As far as judging the actual posters went, my colleagues and I finished the day feeling pleased, if not impressed, with the students' level of professionalism and commitment this summer for their projects. Some of the posters that we judged ranged in topics from investigating mitochondrial DNA methylation (something of interest in epigenetic studies), to engineering semiconductor nanocrystals, to neuro-behavioral responses of dads to how cute infants are, etc. Research was conducted under the guidance of faculty mentors in academic departments at Emory, as well as research centers in the Emory healthcare and research system facilities. The students hailed from across the country, including the host institution Emory, nearby Spelman College and Georgia Tech, and farther places, such as Vanderbilt and California State University, Northridge. Overall, the students performed well and a few did an excellent job according to the following evaluation criteria:
I. Technical: legibility, materials, overall visual appeal
II. Content: title, authors, abstract, introduction, methods, results, tables & figures, conclusions/future directions, acknowledgements/funding attributions
III. Oral presentation: student was available to present the poster, student's grasp/understanding of material, student engaged the audience
After the poster symposium, we went to an awards ceremony banquet with amazing refreshments (ranch chicken, Swedish meatballs, eggplant lasagna, ice cream, veggies, cheese, etc.):
If you are an undergraduate who would like to gain hands-on research exposure during the summer, I highly recommend that you apply to SURE, which is funded primarily by the Howard Hughes Medical Institute.

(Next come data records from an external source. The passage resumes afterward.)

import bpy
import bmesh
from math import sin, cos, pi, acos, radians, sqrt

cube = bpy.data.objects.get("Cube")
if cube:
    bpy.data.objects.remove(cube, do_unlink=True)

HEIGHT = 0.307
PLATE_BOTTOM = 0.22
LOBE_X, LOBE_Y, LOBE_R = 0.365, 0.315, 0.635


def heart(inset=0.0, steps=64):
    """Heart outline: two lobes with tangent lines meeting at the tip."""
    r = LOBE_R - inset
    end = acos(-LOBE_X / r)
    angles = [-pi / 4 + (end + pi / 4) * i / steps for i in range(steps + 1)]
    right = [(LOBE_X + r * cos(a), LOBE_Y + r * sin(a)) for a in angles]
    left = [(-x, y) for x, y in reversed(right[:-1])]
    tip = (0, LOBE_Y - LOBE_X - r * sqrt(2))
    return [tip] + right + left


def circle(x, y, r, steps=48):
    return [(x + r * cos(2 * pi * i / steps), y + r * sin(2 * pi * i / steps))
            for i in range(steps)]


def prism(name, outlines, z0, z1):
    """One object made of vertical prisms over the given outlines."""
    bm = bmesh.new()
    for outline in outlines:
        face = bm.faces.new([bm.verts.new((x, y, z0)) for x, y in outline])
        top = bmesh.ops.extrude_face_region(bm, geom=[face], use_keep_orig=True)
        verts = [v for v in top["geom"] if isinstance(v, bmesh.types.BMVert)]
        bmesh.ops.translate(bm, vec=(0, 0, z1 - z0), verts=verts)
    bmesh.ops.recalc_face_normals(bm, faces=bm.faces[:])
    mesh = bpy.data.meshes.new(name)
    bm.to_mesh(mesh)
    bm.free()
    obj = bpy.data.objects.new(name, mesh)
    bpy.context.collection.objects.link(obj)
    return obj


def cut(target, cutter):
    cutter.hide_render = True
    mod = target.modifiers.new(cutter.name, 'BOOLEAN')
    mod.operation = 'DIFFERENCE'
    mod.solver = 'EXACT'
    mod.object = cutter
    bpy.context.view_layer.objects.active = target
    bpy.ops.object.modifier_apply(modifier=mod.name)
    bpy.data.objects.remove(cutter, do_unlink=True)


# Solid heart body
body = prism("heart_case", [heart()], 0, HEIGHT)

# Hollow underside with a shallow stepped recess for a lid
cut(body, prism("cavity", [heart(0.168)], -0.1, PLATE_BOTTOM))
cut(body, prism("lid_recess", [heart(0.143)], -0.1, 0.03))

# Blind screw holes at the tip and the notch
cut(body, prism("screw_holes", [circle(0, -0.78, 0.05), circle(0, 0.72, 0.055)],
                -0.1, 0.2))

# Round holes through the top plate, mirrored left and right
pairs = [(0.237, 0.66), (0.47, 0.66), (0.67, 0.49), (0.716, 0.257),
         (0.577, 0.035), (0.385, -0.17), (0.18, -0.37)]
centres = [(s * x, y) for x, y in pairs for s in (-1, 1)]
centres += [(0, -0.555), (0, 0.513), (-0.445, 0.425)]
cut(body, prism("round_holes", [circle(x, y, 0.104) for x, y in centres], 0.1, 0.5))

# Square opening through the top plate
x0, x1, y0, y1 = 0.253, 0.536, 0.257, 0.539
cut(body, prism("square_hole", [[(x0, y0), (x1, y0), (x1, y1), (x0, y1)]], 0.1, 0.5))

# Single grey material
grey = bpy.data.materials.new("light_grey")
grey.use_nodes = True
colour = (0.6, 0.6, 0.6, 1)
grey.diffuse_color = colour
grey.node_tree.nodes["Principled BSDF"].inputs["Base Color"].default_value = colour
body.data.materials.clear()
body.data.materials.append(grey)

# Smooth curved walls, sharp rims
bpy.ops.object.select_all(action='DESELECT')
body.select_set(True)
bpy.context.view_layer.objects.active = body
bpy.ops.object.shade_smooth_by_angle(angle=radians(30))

Here is more info about SURE:
Location: Emory University, Atlanta, GA
Duration: 10 weeks during the summer
Award includes: $3,500 stipend (updated annually) & paid campus housing
Research areas: Biology & Biomedical Science, Chemistry, Physics, Mathematics & Computer Science, Anthropology, Psychology, & Environmental Studies
Application due: Early February each year
Training: research methods, data analysis, research poster presentation, weekly seminars on grad school admissions, science careers, and research ethics
Targets: undergraduate sophomores, juniors, and seniors majoring in science-related fields
"Women, underrepresented minorities, and students with disabilities are highly encouraged to apply."
Contact: Molly Embree, PhD (SURE Program Director)
Center for Science Education, Emory University
1339 Oxford Road, Atlanta, GA 30322